Uprooted families begin returning to northwest Pakistan report UN agency

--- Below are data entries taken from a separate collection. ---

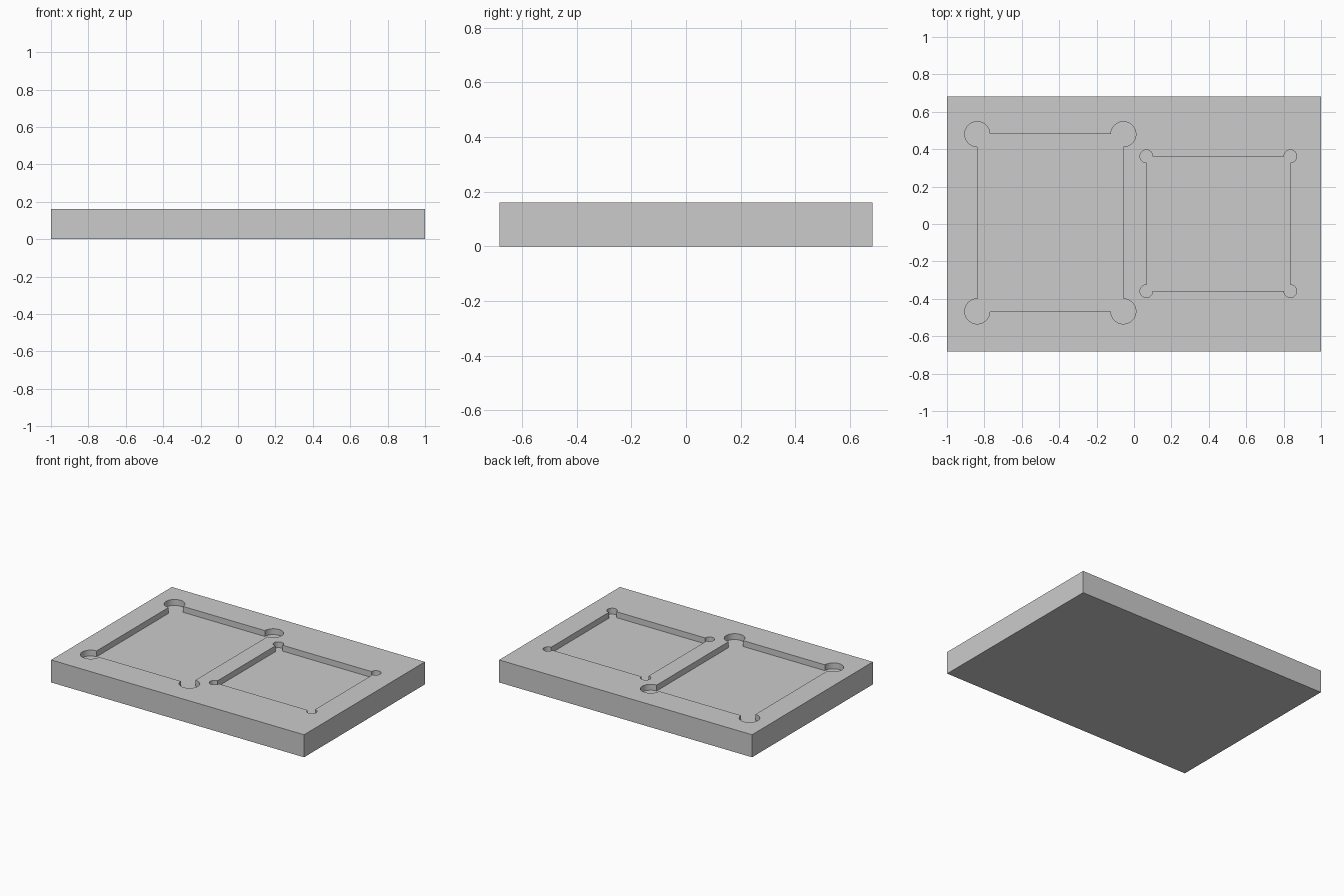
import bpy
import bmesh
from math import cos, sin, radians
from mathutils import Vector

HEIGHT = 0.161
POCKET_DEPTH = 0.042
ARC_STEPS = 36

if "Cube" in bpy.data.objects:
    bpy.data.objects.remove(bpy.data.objects["Cube"], do_unlink=True)

grey = bpy.data.materials.new("plain grey")
grey.use_nodes = True
grey.diffuse_color = (0.6, 0.6, 0.6, 1)
grey.node_tree.nodes["Principled BSDF"].inputs["Base Color"].default_value = (0.6, 0.6, 0.6, 1)


def prism(name, outline, z0, z1):
    """Extrude a closed outline from z0 up to z1."""
    bm = bmesh.new()
    base = bm.faces.new([bm.verts.new((x, y, z0)) for x, y in outline])
    top = bmesh.ops.extrude_face_region(bm, geom=[base])["geom"]
    verts = [v for v in top if isinstance(v, bmesh.types.BMVert)]
    bmesh.ops.translate(bm, verts=verts, vec=Vector((0, 0, z1 - z0)))
    bmesh.ops.recalc_face_normals(bm, faces=bm.faces)
    mesh = bpy.data.meshes.new(name)
    bm.to_mesh(mesh)
    bm.free()
    mesh.materials.append(grey)
    obj = bpy.data.objects.new(name, mesh)
    bpy.context.collection.objects.link(obj)
    return obj


def rectangle(x0, x1, y0, y1):
    return [(x0, y0), (x1, y0), (x1, y1), (x0, y1)]


def relieved_rectangle(x0, x1, y0, y1, radius):
    """Rectangle with a three-quarter circle centred on each corner."""
    points = []
    corners = [(x1, y0), (x1, y1), (x0, y1), (x0, y0)]
    for i, (cx, cy) in enumerate(corners):
        for k in range(ARC_STEPS + 1):
            a = radians(180 + 90 * i + 270 * k / ARC_STEPS)
            points.append((cx + radius * cos(a), cy + radius * sin(a)))
    return points


# Plate
plate = prism("plate", rectangle(-1, 1, -0.682, 0.682), 0, HEIGHT)
bpy.context.view_layer.objects.active = plate
plate.select_set(True)

# Two shallow pockets with round corner reliefs
pockets = {
    "large_pocket": (-0.838, -0.057, -0.467, 0.48, 0.067),
    "small_pocket": (0.066, 0.836, -0.359, 0.362, 0.034),
}
for name, size in pockets.items():
    cutter = prism(name, relieved_rectangle(*size), HEIGHT - POCKET_DEPTH, HEIGHT + 0.1)
    cutter.hide_render = True
    cut = plate.modifiers.new(name, 'BOOLEAN')
    cut.operation = 'DIFFERENCE'
    cut.solver = 'EXACT'
    cut.object = cutter
    bpy.ops.object.modifier_apply(modifier=cut.name)
    bpy.data.objects.remove(cutter, do_unlink=True)

bpy.ops.object.shade_smooth_by_angle(angle=radians(30))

14 July 2009Around 800 people displaced by the conflict in north-west Pakistan have headed back home yesterday under a government-run programme, while another 2,500 are slated to return today, the United Nations refugee agency reported. Returnees to the district of Swat told the UN High Commissioner for Refugees (UNHCR) that they felt safe going back to their villages after contacting neighbours who had already safely returned on their own, the agency’s spokesperson, Ron Redmond, told reporters in Geneva.“Other internally displaced people (IDPs) reported they were not yet ready to return, citing security concerns in various areas in Swat,” he stated. “Some IDPs have been displaced several times in the course of the past several months and want to avoid being uprooted yet again.” More than 2 million Pakistanis have fled the conflict between Government forces and militants in the North West Frontier Province (NWFP), and the vast majority are either sheltering in schools and other public buildings, with host families or in rental accommodations.Those that headed home yesterday were living in the Jalozai camp, which is managed by UNHCR together with its partners and provincial authorities. Unbearable heat in the camp was cited as one of the main reasons they decided to go back to their villages. Some of the most vulnerable IDPs, including pregnant women, said they would rather remain in camps for now since they have access to health services – something that is not always available in their villages, noted Mr. Redmond.The World Health Organization (WHO), which just completed a high-level mission to Pakistan on Friday, said one of its major concerns is ensuring that returnees have access to functional health systems. The agency’s spokesperson, Paul Garwood, also cited a major gap in female health workers available to treat patients, particularly female returnees who prefer to be treated by women. The scale of the displacement crisis continues to “exhaust the current health system’s ability to meet all needs,” he told reporters. The situation is being further complicated by the coming monsoon season, which will result in higher risks to displaced women and children under five, especially with regard to respiratory infections, malaria, and other water-borne diseases. The Government’s return plan – known as Naway Sahar, or ‘Dawn of a New Beginning’– will focus first on repatriating displaced people currently staying in camps, and then move on to those staying with host families, renting rooms or staying in schools. Government authorities and UN agencies, including UNHCR, signed a statement over the weekend pledging that the return process would follow the principles of voluntariness, safety and dignity. UNHCR will help to monitor the willingness of people to return as well to implement the registration process. It will also provide assistance in cash to the Government for the transportation of vulnerable people, and distribute relief items to families which have not yet received them, especially for IDPs staying in host families and school buildings. read more